• **DESCRIPTION OF THE TASK**
Return exactly the span of lines in the following data that opens with the line containing "mesh = bpy.data.meshes.new(name)" and closes with the line containing "for i, (x, y, r)". Include nothing else.

• **PROVIDED ENTRIES**
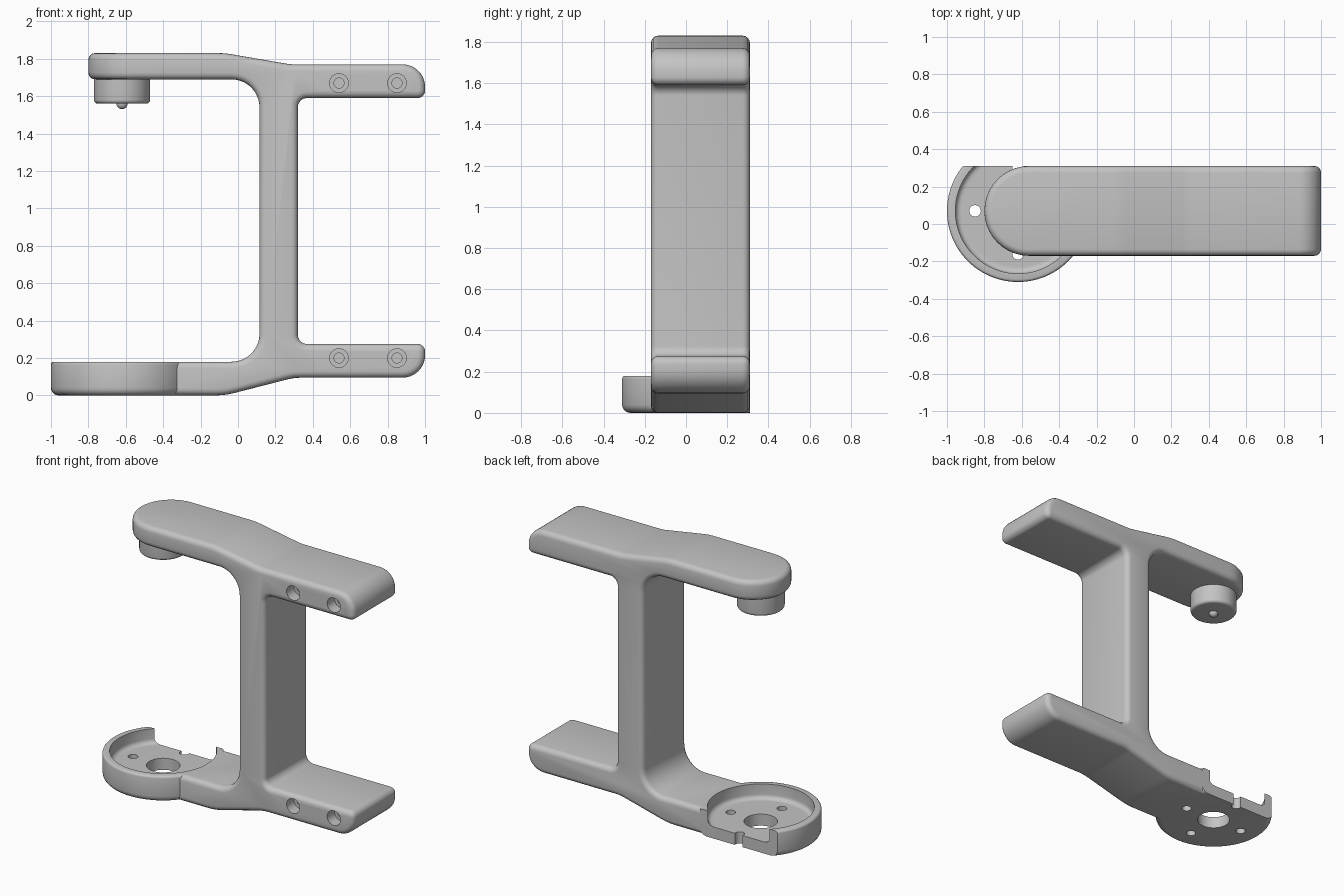
import bpy
import bmesh
import math
from mathutils import Vector, Matrix

if "Cube" in bpy.data.objects:
    bpy.data.objects.remove(bpy.data.objects["Cube"], do_unlink=True)

grey = bpy.data.materials.new("plain grey")
grey.use_nodes = True
grey.diffuse_color = (0.55, 0.55, 0.55, 1)
grey.node_tree.nodes["Principled BSDF"].inputs["Base Color"].default_value = grey.diffuse_color

BACK, FRONT = 0.31, -0.17
CX, CY = -0.62, 0.07      # shared axis of the cup and the hub


def to_object(name, bm):
    bmesh.ops.recalc_face_normals(bm, faces=bm.faces)
    mesh = bpy.data.meshes.new(name)
    bm.to_mesh(mesh)
    bm.free()
    mesh.materials.append(grey)
    obj = bpy.data.objects.new(name, mesh)
    bpy.context.collection.objects.link(obj)
    return obj


def rounded(corners):
    """Outline from (x, y, radius) corners, each radius turned into an arc."""
    out = []
    for i, (x, y, r) in enumerate(corners):
        p = Vector((x, y, 0))
        if r == 0:
            out.append(p)
            continue
        u = (Vector((*corners[i - 1][:2], 0)) - p).normalized()
        v = (Vector((*corners[(i + 1) % len(corners)][:2], 0)) - p).normalized()
        half = u.angle(v) / 2
        c = p + (u + v).normalized() * r / math.sin(half)
        t = r / math.tan(half)
        s, e = p + u * t - c, p + v * t - c
        n = max(3, round(math.degrees(s.angle(e)) / 9))
        out += [c + s.slerp(e, k / n).normalized() * r for k in range(n + 1)]
    return out


def prism(name, outline, depth, matrix):
    """Extrude a flat outline by depth, then place it with a matrix."""
    bm = bmesh.new()
    low = [bm.verts.new(p) for p in outline]
    high = [bm.verts.new(p + Vector((0, 0, depth))) for p in outline]
    bm.faces.new(low)
    bm.faces.new(high)
    for k in range(len(low)):
        bm.faces.new((low[k - 1], low[k], high[k], high[k - 1]))
    bmesh.ops.transform(bm, matrix=matrix, verts=bm.verts)
    return to_object(name, bm)


def lathe(name, profile, matrix, n=64, clip=None):
    """Turn a (radius, height) profile round z; clip flattens it at y = clip."""
    bm = bmesh.new()
    rings = []
    for r, z in profile:
        rings.append([bm.verts.new((r * math.cos(a), r * math.sin(a), z))
                      for a in (2 * math.pi * k / n for k in range(n))])
    for lo, hi in zip(rings, rings[1:]):
        for k in range(n):
            j = (k + 1) % n
            bm.faces.new((lo[k], lo[j], hi[j], hi[k]))
    bm.faces.new(rings[0])
    bm.faces.new(rings[-1])
    bmesh.ops.transform(bm, matrix=matrix, verts=bm.verts)
    if clip is not None:
        bmesh.ops.bisect_plane(bm, geom=bm.verts[:] + bm.edges[:] + bm.faces[:],
                               plane_co=(0, clip, 0), plane_no=(0, 1, 0), clear_outer=True)
        bmesh.ops.holes_fill(bm, edges=[e for e in bm.edges if e.is_boundary], sides=0)
    return to_object(name, bm)


def arc(cx, cz, r, a0, a1, n=5):
    return [(cx + r * math.cos(math.radians(a0 + (a1 - a0) * k / n)),
             cz + r * math.sin(math.radians(a0 + (a1 - a0) * k / n))) for k in range(n + 1)]


def apply_modifier(obj, mod):
    bpy.context.view_layer.objects.active = obj
    bpy.ops.object.modifier_apply(modifier=mod.name)


def combine(obj, other, operation):
    mod = obj.modifiers.new("combine", "BOOLEAN")
    mod.operation, mod.solver, mod.object = operation, "EXACT", other
    apply_modifier(obj, mod)
    bpy.data.objects.remove(other, do_unlink=True)


def smooth(obj):
    bpy.ops.object.select_all(action="DESELECT")
    obj.select_set(True)
    bpy.context.view_layer.objects.active = obj
    bpy.ops.object.shade_smooth_by_angle(angle=math.radians(32))


# Frame: side profile of the post with its four arms
side = rounded([
    (-0.95, 1.83, 0), (-0.07, 1.83, 0.4), (0.28, 1.77, 0.3), (1, 1.77, 0.12),
    (1, 1.59, 0.04), (0.32, 1.59, 0.05), (0.32, 0.275, 0.05), (1, 0.275, 0.04),
    (1, 0.095, 0.12), (0.3, 0.095, 0.3), (-0.07, 0, 0.4), (-0.5, 0, 0),
    (-0.5, 0.18, 0), (0.115, 0.18, 0.15), (0.115, 1.69, 0.15), (-0.95, 1.69, 0)])
frame = prism("frame", side, 1.2, Matrix.Translation((0, 0.6, 0)) @ Matrix.Rotation(math.pi / 2, 4, "X"))

# Plan outline trims the depth and rounds the end of the upper arm
plan = rounded([(1.2, FRONT, 0), (1.2, BACK, 0), (-0.8, BACK, 0.239), (-0.8, FRONT, 0.239)])
combine(frame, prism("plan_trim", plan, 2.4, Matrix.Translation((0, 0, -0.2))), "INTERSECT")

bevel = frame.modifiers.new("soft edges", "BEVEL")
bevel.width, bevel.segments = 0.035, 4
bevel.limit_method, bevel.angle_limit = "ANGLE", math.radians(40)
bevel.use_clamp_overlap = False
apply_modifier(frame, bevel)

# Cup at the end of the lower arm, flat at the back
axis = Matrix.Translation((CX, CY, 0))
cup = arc(0.34, 0.04, 0.04, -90, 0) + arc(0.365, 0.165, 0.015, 0, 90, 3)
combine(frame, lathe("cup", cup, axis, 96, BACK), "UNION")
pocket = [(0.295, 0.08)] + arc(0.305, 0.11, 0.03, -90, 0) + [(0.335, 0.3)]
combine(frame, lathe("pocket_cutter", pocket, axis, 96), "DIFFERENCE")

# Centre opening and four small holes in the cup floor
combine(frame, lathe("opening_cutter", [(0.105, -0.1), (0.105, 0.25)], axis, 48), "DIFFERENCE")
for dx, dy in ((1, 0), (-1, 0), (0, 1), (0, -1)):
    spot = Matrix.Translation((CX + 0.23 * dx, CY + 0.23 * dy, 0))
    combine(frame, lathe("hole_cutter", [(0.031, -0.1), (0.031, 0.25)], spot, 24), "DIFFERENCE")

# Stepped screw holes in the front of the short arms
step = [(0.05, -0.1), (0.05, 0.08), (0.027, 0.08), (0.027, 0.3)]
for x in (0.54, 0.85):
    for z in (0.2, 1.67):
        place = Matrix.Translation((x, FRONT, z)) @ Matrix.Rotation(-math.pi / 2, 4, "X")
        combine(frame, lathe("screw_cutter", step, place, 32), "DIFFERENCE")
smooth(frame)

# Hub under the upper arm, with a small round tip
hub = arc(0.13, 1.58, 0.02, -90, 0) + [(0.15, 1.72)]
smooth(lathe("hub", hub, axis))
tip = arc(0, 1.56, 0.03, -88, 0, 6) + [(0.03, 1.6)]
smooth(lathe("hub_tip", tip, axis, 24))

• **RESPONSE**
    mesh = bpy.data.meshes.new(name)
    bm.to_mesh(mesh)
    bm.free()
    mesh.materials.append(grey)
    obj = bpy.data.objects.new(name, mesh)
    bpy.context.collection.objects.link(obj)
    return obj


def rounded(corners):
    """Outline from (x, y, radius) corners, each radius turned into an arc."""
    out = []
    for i, (x, y, r) in enumerate(corners):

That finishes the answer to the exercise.